SPRING AND KOI
It’s time to recognize the glorious signs of spring. Everyone is talking about the record breaking warm temperatures and early spring of 1212. The crocuses were blooming in March, and so are the daffodils and forsythia. Cherry trees are swollen with new buds and the maples are leafing out. But nobody has mentioned the Koi. Koi are a species of fish originating in Japan and known for their beautiful colors, graceful movement, and impressive size. Koi ponds are becoming popular as highlights of home gardens; they add a fascination for living creatures to the plant world. Our Koi Pond “came with the house.” We didn’t install it: the former owners of our house did. Therefore we inherited a Koi Pond.
Our friends, and anyone who stops by to read meters, deliver packages or cut grass are fascinated by them. The most common question they ask is, “What happens to them them in the winter?”
In winter the Koi’s metabolism slows down and they go into hibernation, much as bears do. They need no food during those cold months. Only when the temperatures creep back up to 50 degrees can they resume their normal feeding schedule.
Early in the spring, when the temperatures fluctuate so wildly, they start the season with light snacks. Surprisingly, a favorite choice for beginning the feeding is Honey Nut Cheerios. Imagine children of Koi hobbyists wrestling with the Koi for their Honey Nut Cereal. If General Mills knew about this extra use for their product they could launch a new advertising campaign aimed at fish hobbyists.
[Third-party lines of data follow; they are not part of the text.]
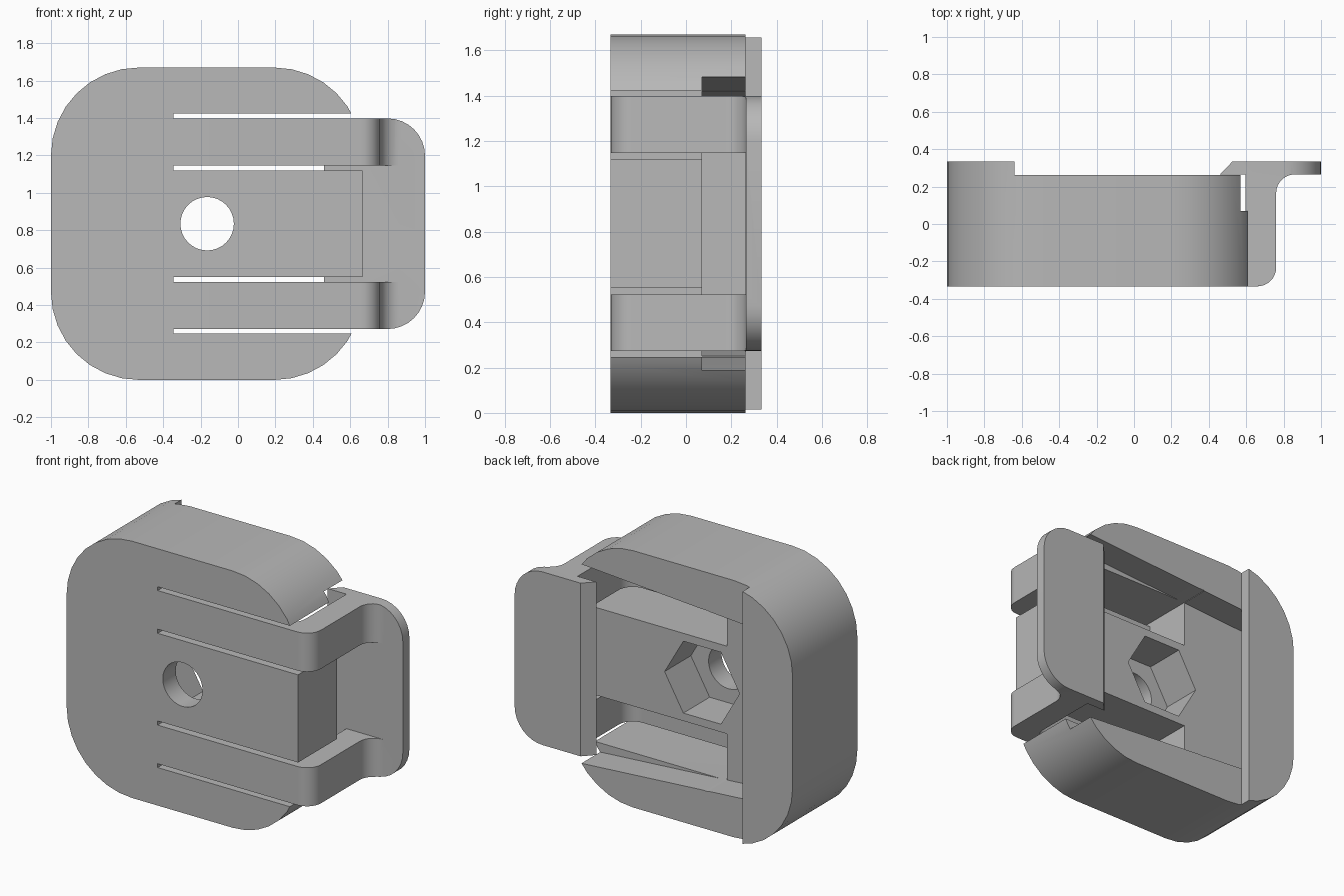
import bpy, bmesh, math
from mathutils import Vector

cube = bpy.data.objects.get("Cube")
if cube:
    bpy.data.objects.remove(cube, do_unlink=True)

grey = bpy.data.materials.new("plain grey")
grey.use_nodes = True
grey.diffuse_color = (0.48, 0.48, 0.48, 1)
grey.node_tree.nodes["Principled BSDF"].inputs["Base Color"].default_value = grey.diffuse_color

BACK = 0.333       # half depth
MID = 0.835        # middle height
HOLE_X = -0.165    # screw axis


def rounded(corners, steps=8):
    """Outline from (a, b, radius) corners; radius rounds a right angle."""
    out = []
    for i, (a, b, r) in enumerate(corners):
        p = Vector((a, b))
        if r == 0:
            out.append(p)
            continue
        u = (Vector(corners[i - 1][:2]) - p).normalized()
        w = (Vector(corners[(i + 1) % len(corners)][:2]) - p).normalized()
        c = p + r * (u + w)
        for k in range(steps + 1):
            t = math.pi / 2 * k / steps
            out.append(c - r * (w * math.cos(t) + u * math.sin(t)))
    return out


def prism(name, outline, lo, hi, along="y"):
    """Extrude an x-z outline along y, or an x-y outline along z."""
    bm = bmesh.new()
    place = (lambda p, h: (p[0], h, p[1])) if along == "y" else (lambda p, h: (p[0], p[1], h))
    ends = [[bm.verts.new(place(p, h)) for p in outline] for h in (lo, hi)]
    bm.faces.new(ends[0])
    bm.faces.new(ends[1][::-1])
    n = len(outline)
    for i in range(n):
        j = (i + 1) % n
        bm.faces.new((ends[0][i], ends[1][i], ends[1][j], ends[0][j]))
    bmesh.ops.recalc_face_normals(bm, faces=bm.faces)
    mesh = bpy.data.meshes.new(name)
    bm.to_mesh(mesh)
    bm.free()
    mesh.materials.append(grey)
    ob = bpy.data.objects.new(name, mesh)
    bpy.context.collection.objects.link(ob)
    return ob


def block(x0, x1, y0, y1, z0, z1):
    return prism("cutter", [(x0, z0), (x1, z0), (x1, z1), (x0, z1)], y0, y1)


def ngon(radius, sides):
    return [(HOLE_X + radius * math.cos(math.tau * i / sides),
             MID + radius * math.sin(math.tau * i / sides)) for i in range(sides)]


def combine(ob, cutter, operation="DIFFERENCE"):
    mod = ob.modifiers.new("cut", "BOOLEAN")
    mod.operation = operation
    mod.solver = "EXACT"
    mod.object = cutter
    bpy.context.view_layer.update()
    result = ob.evaluated_get(bpy.context.evaluated_depsgraph_get())
    mesh = bpy.data.meshes.new_from_object(result)
    ob.modifiers.clear()
    ob.data = mesh
    bpy.data.objects.remove(cutter, do_unlink=True)


# Body: rounded square block with a raised lip along one back edge
R = 0.47
body = prism("body", rounded([(-1, 0, R), (0.665, 0, R), (0.665, 1.67, R), (-1, 1.67, R)]),
             -BACK, BACK)
combine(body, block(-0.64, 1.2, 0.262, 0.6, -0.2, 1.9))

# Tapered pocket that runs in under the lip
combine(body, prism("cutter", [(-0.85, MID - 0.55), (0.9, MID - 0.67),
                               (0.9, MID + 0.67), (-0.85, MID + 0.55)], 0.07, 0.262))

# Open channels for the two spring arms
for side in (-1, 1):
    z0, z1 = sorted((MID + side * 0.285, MID + side * 0.588))
    combine(body, block(-0.345, 1.2, -0.6, 0.6, z0, z1))

# Screw hole and hexagonal nut seat
combine(body, prism("cutter", ngon(0.143, 32), -0.6, 0.2))
combine(body, prism("cutter", ngon(0.27, 6), -0.2, 0.2))

# Spring clip: bent side profile, trimmed to a rounded plate, split into two arms
profile = rounded([(-0.345, -BACK, 0), (0.76, -BACK, 0.1), (0.76, 0.265, 0.1),
                   (1.1, 0.265, 0), (1.1, BACK, 0), (0.525, BACK, 0), (0.46, 0.265, 0),
                   (0.595, 0.265, 0), (0.595, -0.26, 0.1), (-0.345, -0.26, 0)])
clip = prism("spring_clip", profile, 0, 1.67, along="z")
low, high = MID - 0.563, MID + 0.563
combine(clip, prism("trim", rounded([(-0.6, low, 0), (1, low, 0.2), (1, high, 0.2),
                                     (-0.6, high, 0)]), -0.6, 0.6), "INTERSECT")
combine(clip, block(-0.6, 1.2, -0.6, 0.265, MID - 0.312, MID + 0.312))

# Smooth the rounded walls, keep edges sharp
bpy.ops.object.select_all(action="DESELECT")
for ob in (body, clip):
    ob.select_set(True)
bpy.context.view_layer.objects.active = body
bpy.ops.object.shade_smooth_by_angle(angle=math.radians(30))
The Koi zoom to the edge of the pond to get their first season’s taste of their favorite cereal to get them eating again after their long winter of hibernation. From Honey Nut Cheerios they graduate to regular Cheerios, then on to wheat germ pellets, which accelerate the digestive process.
Then comes the big day: the Koi finally get to eat their normal diet of Growth Pellets: a blend of protein, fats and fibers laced with dried seaweed, soybean and vitamins. Their feeding schedule increases up to four times a day. Their growth rivals that of thriving summer flowers.
But all is not perfect in the peaceful Koi pond. A dangerous creature lurks overhead, longing for a tasty meal. The Heron. Herons fly overhead searching for a substantial feast. They do not swoop down from the air and catch a fish, as a pelican would. They land nearby and walk to the pond, seeking entry to their quest.
That is why ponds are built with steep rock walls; if the access to the pond were easy to walk to and wade into, the Koi would suffer large losses. To protect them from heron attacks we installed a motion detector called “The Scarecrow.” Every time anything approaches the pond a noisy, powerful spray of water turns on, frightening living creatures from getting too close. The Koi become quite tame, and swim to the edge of the pond when they sense a human bearing food pellets. Welcome, summer, and welcome to our Koi Pond.